# Interpreting frequency statistics to find fair dice

I was just in a lecture where my (bayesian evangelist) professor claimed that for questions like 'Is this a fair die?', frequency statistics gives an answer of {0, 1}, meaning that the probability is either zero or one. His justification was that if we imagine an infinite sequence of events stretching forward and count what percentage of them the die is fair in and what percentage of them the die is not fair in, we will get either zero or one.

This seems like a really weird interpretation of frequency statistics to me. Couldn't I count the number of dice I will ever hold and count how many are fair? What is I counted all the dice in the world and measured how many are fair? Wouldn't this make more sense?

Is he presenting a fair interpretation of frequency statistics? And, if so, why am I wrong?

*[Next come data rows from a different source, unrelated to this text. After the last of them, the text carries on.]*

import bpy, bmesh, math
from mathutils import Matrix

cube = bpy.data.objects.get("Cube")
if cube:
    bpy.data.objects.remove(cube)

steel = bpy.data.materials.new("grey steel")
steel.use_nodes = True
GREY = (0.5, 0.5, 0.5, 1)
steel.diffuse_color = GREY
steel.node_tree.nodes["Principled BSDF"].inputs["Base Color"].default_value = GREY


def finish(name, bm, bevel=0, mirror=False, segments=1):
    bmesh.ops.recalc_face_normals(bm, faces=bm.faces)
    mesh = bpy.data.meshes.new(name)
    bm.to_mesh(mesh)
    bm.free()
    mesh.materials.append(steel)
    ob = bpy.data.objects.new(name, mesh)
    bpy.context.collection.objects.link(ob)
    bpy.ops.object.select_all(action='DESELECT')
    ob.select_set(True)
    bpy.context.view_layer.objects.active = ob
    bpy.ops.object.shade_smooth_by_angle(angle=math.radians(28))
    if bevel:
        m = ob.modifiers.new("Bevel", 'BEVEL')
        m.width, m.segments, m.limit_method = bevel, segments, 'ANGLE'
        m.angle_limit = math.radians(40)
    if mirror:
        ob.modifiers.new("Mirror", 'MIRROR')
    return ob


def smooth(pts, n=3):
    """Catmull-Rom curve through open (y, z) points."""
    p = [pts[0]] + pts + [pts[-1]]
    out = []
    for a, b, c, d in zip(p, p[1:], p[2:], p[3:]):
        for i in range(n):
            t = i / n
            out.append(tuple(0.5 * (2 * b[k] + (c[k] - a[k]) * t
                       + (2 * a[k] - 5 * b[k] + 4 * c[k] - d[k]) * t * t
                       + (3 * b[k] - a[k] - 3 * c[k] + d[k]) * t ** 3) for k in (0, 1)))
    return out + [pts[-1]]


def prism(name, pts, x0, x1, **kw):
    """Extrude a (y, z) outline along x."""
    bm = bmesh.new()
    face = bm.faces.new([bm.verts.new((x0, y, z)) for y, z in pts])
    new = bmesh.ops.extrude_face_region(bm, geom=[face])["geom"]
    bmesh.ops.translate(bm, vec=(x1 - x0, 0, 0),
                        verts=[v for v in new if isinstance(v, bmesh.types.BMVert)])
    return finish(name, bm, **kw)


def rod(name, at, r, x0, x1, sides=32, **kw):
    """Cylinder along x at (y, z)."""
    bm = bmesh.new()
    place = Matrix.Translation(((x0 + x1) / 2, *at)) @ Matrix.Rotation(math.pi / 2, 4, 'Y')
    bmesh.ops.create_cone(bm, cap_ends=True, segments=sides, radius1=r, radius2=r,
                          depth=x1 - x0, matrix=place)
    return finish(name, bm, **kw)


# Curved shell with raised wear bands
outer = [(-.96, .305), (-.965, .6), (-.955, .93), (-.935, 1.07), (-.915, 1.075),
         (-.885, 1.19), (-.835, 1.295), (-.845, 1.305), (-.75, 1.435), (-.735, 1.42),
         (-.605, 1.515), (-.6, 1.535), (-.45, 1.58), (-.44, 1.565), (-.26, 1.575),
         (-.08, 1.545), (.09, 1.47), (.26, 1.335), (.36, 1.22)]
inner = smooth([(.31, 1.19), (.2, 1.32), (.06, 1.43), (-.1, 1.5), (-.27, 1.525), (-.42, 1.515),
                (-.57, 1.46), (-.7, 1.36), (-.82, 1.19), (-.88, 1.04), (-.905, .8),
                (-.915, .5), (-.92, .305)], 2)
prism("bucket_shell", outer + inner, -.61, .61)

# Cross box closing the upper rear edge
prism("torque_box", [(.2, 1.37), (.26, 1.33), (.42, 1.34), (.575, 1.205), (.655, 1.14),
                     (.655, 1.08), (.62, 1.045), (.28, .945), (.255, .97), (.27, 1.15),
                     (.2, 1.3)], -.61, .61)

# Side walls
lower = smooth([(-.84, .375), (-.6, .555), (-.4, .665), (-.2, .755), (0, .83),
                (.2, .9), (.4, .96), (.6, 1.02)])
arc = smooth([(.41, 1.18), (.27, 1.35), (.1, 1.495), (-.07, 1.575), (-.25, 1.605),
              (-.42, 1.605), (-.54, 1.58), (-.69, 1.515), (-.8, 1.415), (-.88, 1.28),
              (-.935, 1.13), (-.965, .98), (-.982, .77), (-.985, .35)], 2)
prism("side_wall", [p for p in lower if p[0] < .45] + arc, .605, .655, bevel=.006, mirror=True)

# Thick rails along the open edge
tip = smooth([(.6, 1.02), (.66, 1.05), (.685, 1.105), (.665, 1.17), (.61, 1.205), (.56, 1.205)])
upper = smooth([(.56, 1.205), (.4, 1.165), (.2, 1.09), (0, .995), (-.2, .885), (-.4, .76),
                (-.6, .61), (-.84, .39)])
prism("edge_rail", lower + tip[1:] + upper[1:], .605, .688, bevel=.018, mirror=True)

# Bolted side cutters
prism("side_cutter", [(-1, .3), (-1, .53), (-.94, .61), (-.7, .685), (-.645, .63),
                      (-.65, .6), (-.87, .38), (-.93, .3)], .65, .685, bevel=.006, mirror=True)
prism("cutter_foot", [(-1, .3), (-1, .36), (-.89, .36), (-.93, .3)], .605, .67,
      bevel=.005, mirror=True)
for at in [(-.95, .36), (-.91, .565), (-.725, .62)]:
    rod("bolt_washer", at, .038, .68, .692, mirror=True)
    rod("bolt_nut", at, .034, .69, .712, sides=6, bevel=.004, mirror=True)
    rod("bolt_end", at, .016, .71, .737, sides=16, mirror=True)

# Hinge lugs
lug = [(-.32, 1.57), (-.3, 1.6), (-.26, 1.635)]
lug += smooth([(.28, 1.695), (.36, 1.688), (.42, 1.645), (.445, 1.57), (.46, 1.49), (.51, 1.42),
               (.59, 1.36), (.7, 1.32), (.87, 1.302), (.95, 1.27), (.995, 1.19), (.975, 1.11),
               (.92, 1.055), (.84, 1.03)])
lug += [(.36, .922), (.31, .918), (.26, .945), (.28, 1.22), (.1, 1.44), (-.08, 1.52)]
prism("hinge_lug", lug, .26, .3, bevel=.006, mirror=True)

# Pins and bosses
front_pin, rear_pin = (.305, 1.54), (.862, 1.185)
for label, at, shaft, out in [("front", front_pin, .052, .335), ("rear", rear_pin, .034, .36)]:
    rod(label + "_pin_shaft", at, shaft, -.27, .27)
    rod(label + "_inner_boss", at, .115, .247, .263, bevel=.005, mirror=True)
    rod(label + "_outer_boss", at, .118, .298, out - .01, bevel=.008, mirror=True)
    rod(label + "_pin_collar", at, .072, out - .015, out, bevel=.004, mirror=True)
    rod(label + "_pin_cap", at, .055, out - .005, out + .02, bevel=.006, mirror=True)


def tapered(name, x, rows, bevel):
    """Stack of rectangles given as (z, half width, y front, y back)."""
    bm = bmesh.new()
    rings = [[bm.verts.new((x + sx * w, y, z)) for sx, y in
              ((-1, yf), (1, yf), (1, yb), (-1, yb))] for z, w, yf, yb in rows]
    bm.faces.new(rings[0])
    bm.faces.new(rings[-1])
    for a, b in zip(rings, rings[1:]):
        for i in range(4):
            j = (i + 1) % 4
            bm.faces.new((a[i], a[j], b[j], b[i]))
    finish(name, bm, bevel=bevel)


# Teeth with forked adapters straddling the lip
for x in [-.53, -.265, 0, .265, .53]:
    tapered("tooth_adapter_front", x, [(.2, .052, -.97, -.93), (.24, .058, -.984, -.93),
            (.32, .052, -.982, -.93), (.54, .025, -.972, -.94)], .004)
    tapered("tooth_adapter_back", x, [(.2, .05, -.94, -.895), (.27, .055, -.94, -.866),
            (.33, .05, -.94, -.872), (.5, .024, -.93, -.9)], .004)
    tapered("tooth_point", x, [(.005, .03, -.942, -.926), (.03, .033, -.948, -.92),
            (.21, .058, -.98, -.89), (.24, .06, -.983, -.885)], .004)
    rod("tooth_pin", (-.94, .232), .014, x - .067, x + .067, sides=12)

• He asked about this die. Not other dice. You'd have to posit that the process of getting dice was equivalent to some kind of random sampling from a population of iid variates, but it's not. Different dice will have different probabilities (different biases). He's not interested in whether that transparent-gem Gamescience die is fair or whether that casino die is fair, he's interested in whether this particular Chessex die with the swirly pink and black on it is fair. He's proposing that a frequentist would assess the fairness of this die by tossing this die. Oct 20, 2019 at 23:57